The reliance on paper money is also a barrier to "boosting financial inclusion among the world’s two billion unbanked", a new digital money report by Citi and Imperial College London (32-page / 7.52MB PDF) said. The report published a new digital money index which ranked individual countries on how supportive the environment for digital money transactions is.

Finland, Singapore, the US, the UK and Hong Kong made up the top five best ranked on the index, with those countries being among those rated as being "materially ready" for digital money solutions. Chad, Angola and Ethiopia were listed at the bottom of the index and were deemed as being "incipient" in the context of digital money.

The report said that if 25% of existing paper-based transactions were digital it could deliver "up to $400 billion in annual savings, as well as powerful social benefits". However, it said cultural, socioeconomic, financial and political factors are among the reasons behind "people’s devotion to cash". According to the report, there is "tangible evidence of culture working as an accelerator to adoption, but also as a barrier".

"Countries we might have expected to be well suited to digital money showed lower adoption," the report said. "By contrast, countries we might have expected to struggle with digital money had instead embraced it. Clearly a country having a propensity to adopt does not mean that it will."
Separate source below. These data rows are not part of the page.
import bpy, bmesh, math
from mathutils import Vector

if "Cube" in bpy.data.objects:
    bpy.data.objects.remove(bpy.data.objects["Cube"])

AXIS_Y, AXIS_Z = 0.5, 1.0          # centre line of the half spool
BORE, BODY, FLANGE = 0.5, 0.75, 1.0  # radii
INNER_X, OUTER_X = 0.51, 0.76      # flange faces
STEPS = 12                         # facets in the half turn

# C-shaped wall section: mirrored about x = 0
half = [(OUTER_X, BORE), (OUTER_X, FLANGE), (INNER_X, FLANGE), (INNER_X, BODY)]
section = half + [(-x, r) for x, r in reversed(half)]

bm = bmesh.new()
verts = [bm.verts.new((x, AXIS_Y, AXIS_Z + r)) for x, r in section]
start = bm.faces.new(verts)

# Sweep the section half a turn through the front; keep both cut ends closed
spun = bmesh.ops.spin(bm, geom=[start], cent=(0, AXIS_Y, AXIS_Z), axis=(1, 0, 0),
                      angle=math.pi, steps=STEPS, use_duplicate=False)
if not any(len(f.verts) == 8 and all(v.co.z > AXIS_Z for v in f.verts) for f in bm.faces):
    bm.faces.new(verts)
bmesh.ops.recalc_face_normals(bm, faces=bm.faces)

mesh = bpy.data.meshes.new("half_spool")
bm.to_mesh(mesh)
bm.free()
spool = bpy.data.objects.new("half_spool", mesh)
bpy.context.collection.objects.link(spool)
"Like the love of cash itself, the reasons for this are complex. Sophisticated cultural dynamics are at play, overlaying the work of governments and companies to establish the foundations. By themselves, digital money solutions are not enough. They need to go hand-in-hand with initiatives – again from governments and businesses – to encourage people to adopt," it said.

The report identified regulation as a potential enabler of more digital money transactions in developing countries when matched with the necessary infrastructure and cultural approach.
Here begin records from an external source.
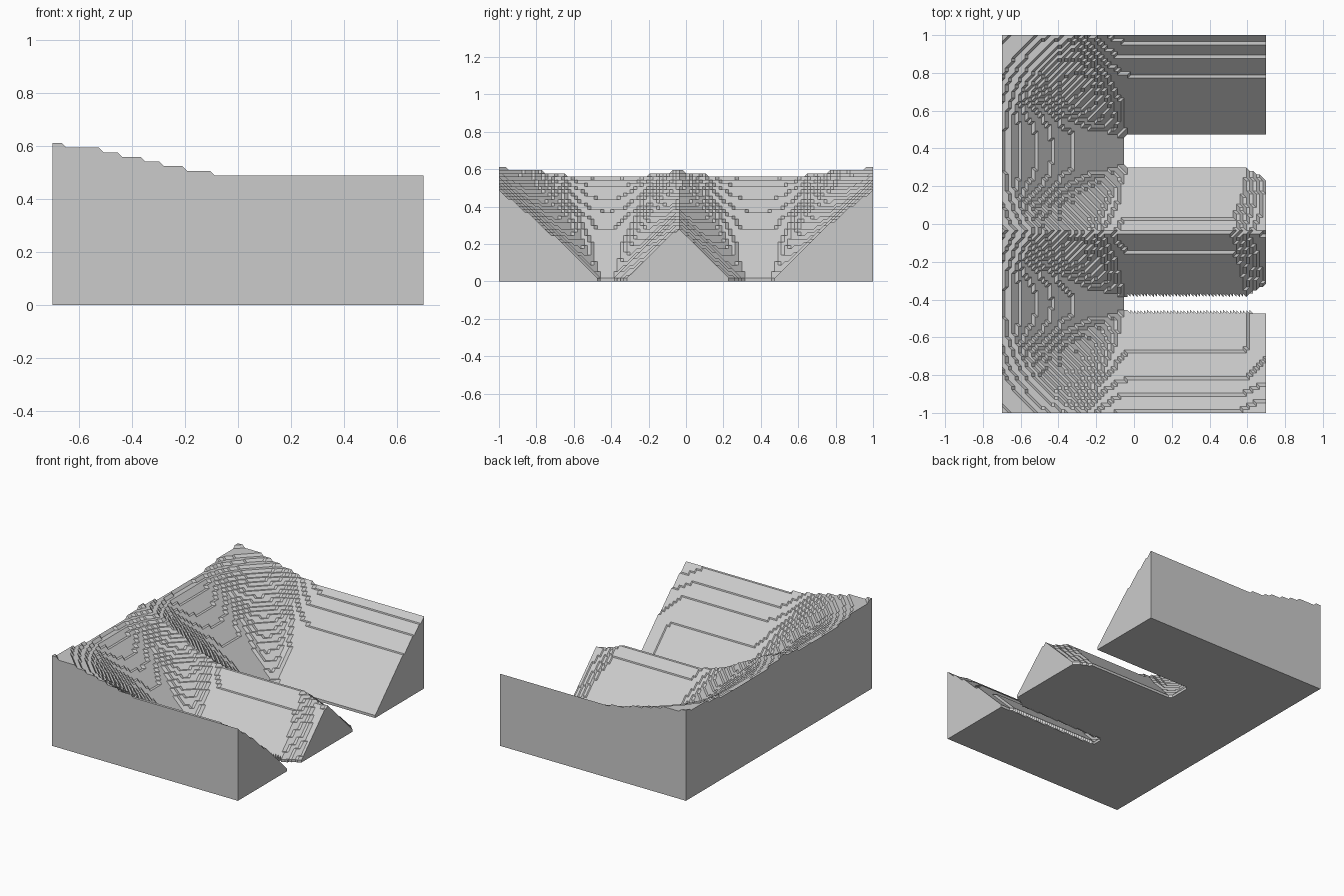
import bpy
import bmesh
from mathutils import Vector

cube = bpy.data.objects.get("Cube")
if cube:
    bpy.data.objects.remove(cube, do_unlink=True)

LENGTH_X, LENGTH_Y = 1.4, 2.0
COLS, ROWS = 80, 114
STEP = 0.0175  # terrace height, equal to the grid spacing

# Open valley floors: stations of (x, low y, high y)
FLOORS = [
    [(-0.055, -0.45, -0.395), (-0.03, -0.465, -0.38), (0.6, -0.465, -0.38), (0.71, -0.48, -0.31)],
    [(-0.055, 0.32, 0.45), (-0.03, 0.295, 0.472), (0.6, 0.295, 0.472), (0.71, 0.23, 0.472)],
]

# Slope section: (distance from the valley floor, height)
SLOPE = [(0, 0.0175), (0.18, 0.2), (0.33, 0.335), (0.54, 0.5), (0.6, 0.54),
         (0.67, 0.567), (0.735, 0.592), (0.86, 0.61)]


def interpolate(points, t):
    for (a, u), (b, v) in zip(points, points[1:]):
        if t <= b:
            return u + (v - u) * (t - a) / (b - a)
    return points[-1][1]


def inside(floor, x, y):
    if x < floor[0][0]:
        return False
    low = interpolate([(s[0], s[1]) for s in floor], x)
    high = interpolate([(s[0], s[2]) for s in floor], x)
    return low < y < high


def segment_distance(p, a, b):
    d = b - a
    t = max(0, min(1, (p - a).dot(d) / d.length_squared))
    return (p - a - d * t).length


def floor_distance(floor, p):
    if inside(floor, p.x, p.y):
        return 0
    low = [Vector((s[0], s[1])) for s in floor]
    high = [Vector((s[0], s[2])) for s in floor]
    path = low[::-1] + high
    return min(segment_distance(p, a, b) for a, b in zip(path, path[1:]))


def terrain_height(x, y):
    d = min(floor_distance(f, Vector((x, y))) for f in FLOORS)
    return max(STEP, round(interpolate(SLOPE, d) / STEP) * STEP)


# Terraced upper surface
bm = bmesh.new()
grid = [[bm.verts.new((LENGTH_X * (i / COLS - 0.5), LENGTH_Y * (j / ROWS - 0.5), 0))
         for j in range(ROWS + 1)] for i in range(COLS + 1)]
for v in bm.verts:
    v.co.z = terrain_height(v.co.x, v.co.y)
for i in range(COLS):
    for j in range(ROWS):
        bm.faces.new((grid[i][j], grid[i + 1][j], grid[i + 1][j + 1], grid[i][j + 1]))
bmesh.ops.triangulate(bm, faces=bm.faces[:])

# Cut out the open floors
gaps = []
for f in bm.faces:
    c = f.calc_center_median()
    if any(inside(floor, c.x, c.y) for floor in FLOORS):
        gaps.append(f)
bmesh.ops.delete(bm, geom=gaps, context='FACES')

# Walls and flat underside
top = bm.faces[:]
base = bmesh.ops.extrude_face_region(bm, geom=top, use_keep_orig=True)
for v in base["geom"]:
    if isinstance(v, bmesh.types.BMVert):
        v.co.z = 0
bmesh.ops.recalc_face_normals(bm, faces=bm.faces[:])
bmesh.ops.dissolve_limit(bm, angle_limit=0.01, verts=bm.verts[:], edges=bm.edges[:])

mesh = bpy.data.meshes.new("terrain_block")
bm.to_mesh(mesh)
bm.free()
terrain = bpy.data.objects.new("terrain_block", mesh)
bpy.context.collection.objects.link(terrain)

# Single plain grey
grey = bpy.data.materials.new("light_grey")
grey.use_nodes = True
colour = (0.6, 0.6, 0.6, 1)
grey.diffuse_color = colour
grey.node_tree.nodes["Principled BSDF"].inputs["Base Color"].default_value = colour
mesh.materials.append(grey)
"A number of less mature countries start out by making opportunistic progress, developing the necessary infrastructure, but then get stuck: reaching an 'adoption plateau' where even the right groundwork can’t shift some weighty cultural barriers," the report said. "Surmounting these barriers will require affirmative action, perhaps in the form of regulation."

In the EU new payment services laws recent came into force. The revised Payment Services Directive (PSD2) is aimed at supporting digital innovations in payments. Financial services and technology expert Yvonne Dunn of Pinsent Masons, the law firm behind Out-Law.com, said that PSD2 could help improve take-up of digital money services in all EU countries, from countries already seeing a rise in digital money transactions, like the UK, to less mature financial services markets like Romania and Poland which were ranked lower down the digital money index.
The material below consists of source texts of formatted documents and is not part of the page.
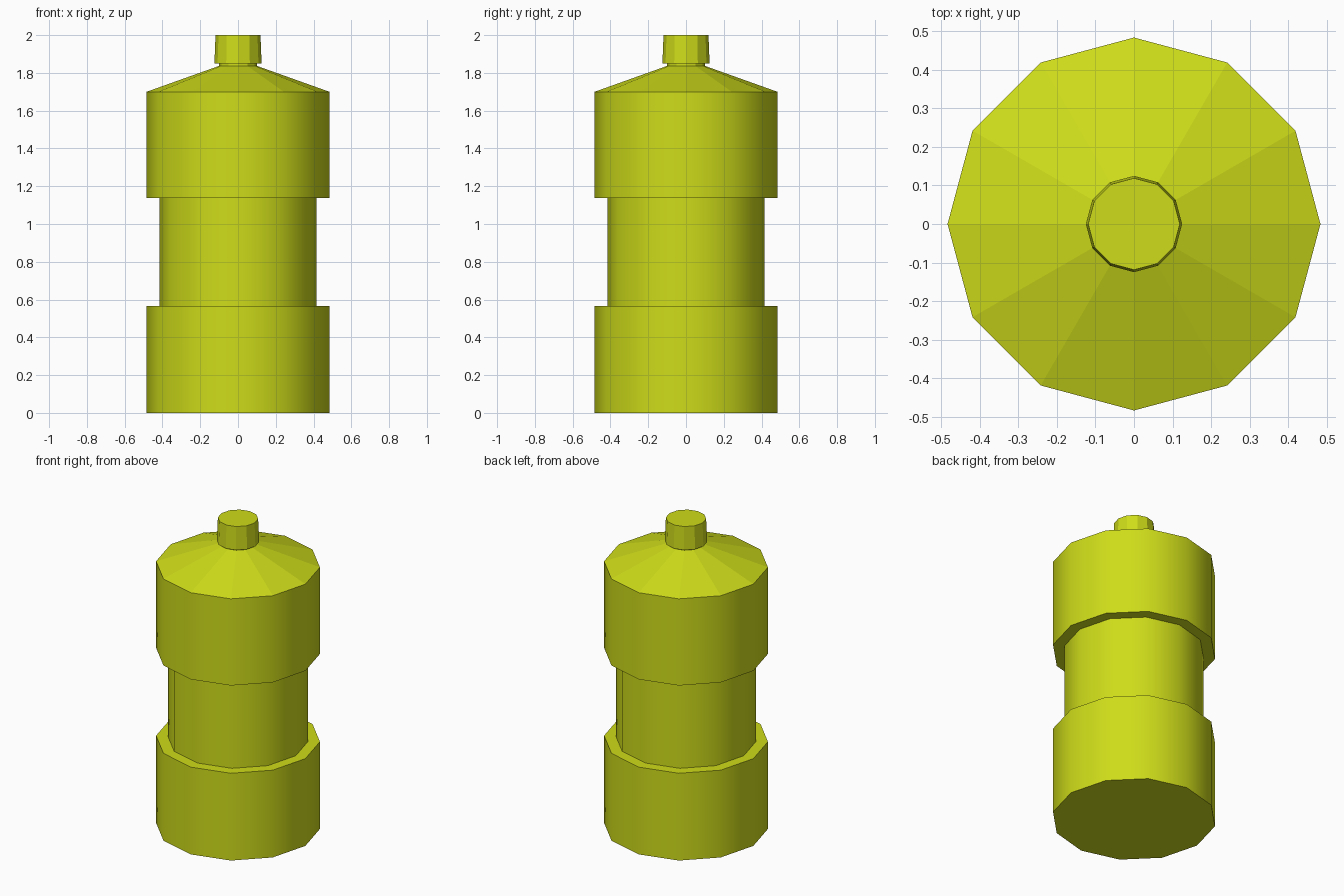
import bpy, bmesh
from math import cos, sin, tau, radians

if "Cube" in bpy.data.objects:
    bpy.data.objects.remove(bpy.data.objects["Cube"])

SIDES = 12

paint = bpy.data.materials.new("yellow_green")
paint.diffuse_color = (0.62, 0.72, 0.01, 1)
paint.use_nodes = True
paint.node_tree.nodes["Principled BSDF"].inputs["Base Color"].default_value = paint.diffuse_color


def lathe(name, profile, smooth=False, cap_bottom=False, cap_top=False):
    """Spin (radius, height) points into a 12-sided shell."""
    bm = bmesh.new()
    rings = [[bm.verts.new((r * cos(tau * i / SIDES), r * sin(tau * i / SIDES), z))
              for i in range(SIDES)] for r, z in profile]
    for low, high in zip(rings, rings[1:]):
        for i in range(SIDES):
            j = (i + 1) % SIDES
            bm.faces.new((low[i], low[j], high[j], high[i]))
    if cap_bottom:
        bm.faces.new(rings[0][::-1])
    if cap_top:
        bm.faces.new(rings[-1])
    mesh = bpy.data.meshes.new(name)
    bm.to_mesh(mesh)
    bm.free()
    mesh.materials.append(paint)
    obj = bpy.data.objects.new(name, mesh)
    bpy.context.collection.objects.link(obj)
    if smooth:
        bpy.ops.object.select_all(action='DESELECT')
        obj.select_set(True)
        bpy.context.view_layer.objects.active = obj
        bpy.ops.object.shade_smooth_by_angle(angle=radians(35))
    return obj


# Bottle body with recessed waist
lathe("body", [(0.484, 0), (0.484, 0.567), (0.415, 0.567), (0.415, 1.137),
               (0.484, 1.137), (0.484, 1.70)], smooth=True, cap_bottom=True)

# Sloping shoulder and short neck
lathe("shoulder", [(0.484, 1.70), (0.10, 1.837), (0.10, 1.85)])

# Slightly tapered screw cap
lathe("cap", [(0.10, 1.85), (0.125, 1.85), (0.119, 2.0)], cap_top=True)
The Citi and Imperial College London report also identified the interoperability of payment systems as being "critical" to any increase in digital money transactions.

"Successful digital money solutions should: meet the needs of the market by filling a critical gap (perhaps even one that we didn’t know existed); address muscle memory in users, becoming second nature to them and hitting the all-important tipping point for adoption; and confront structural challenges by addressing multiple flows or connecting multiple use-cases to keep users away from the temptation of paper money," the report said. "As the journey continues, the more these crucial features are evident, the closer we get to releasing the flow of digital money."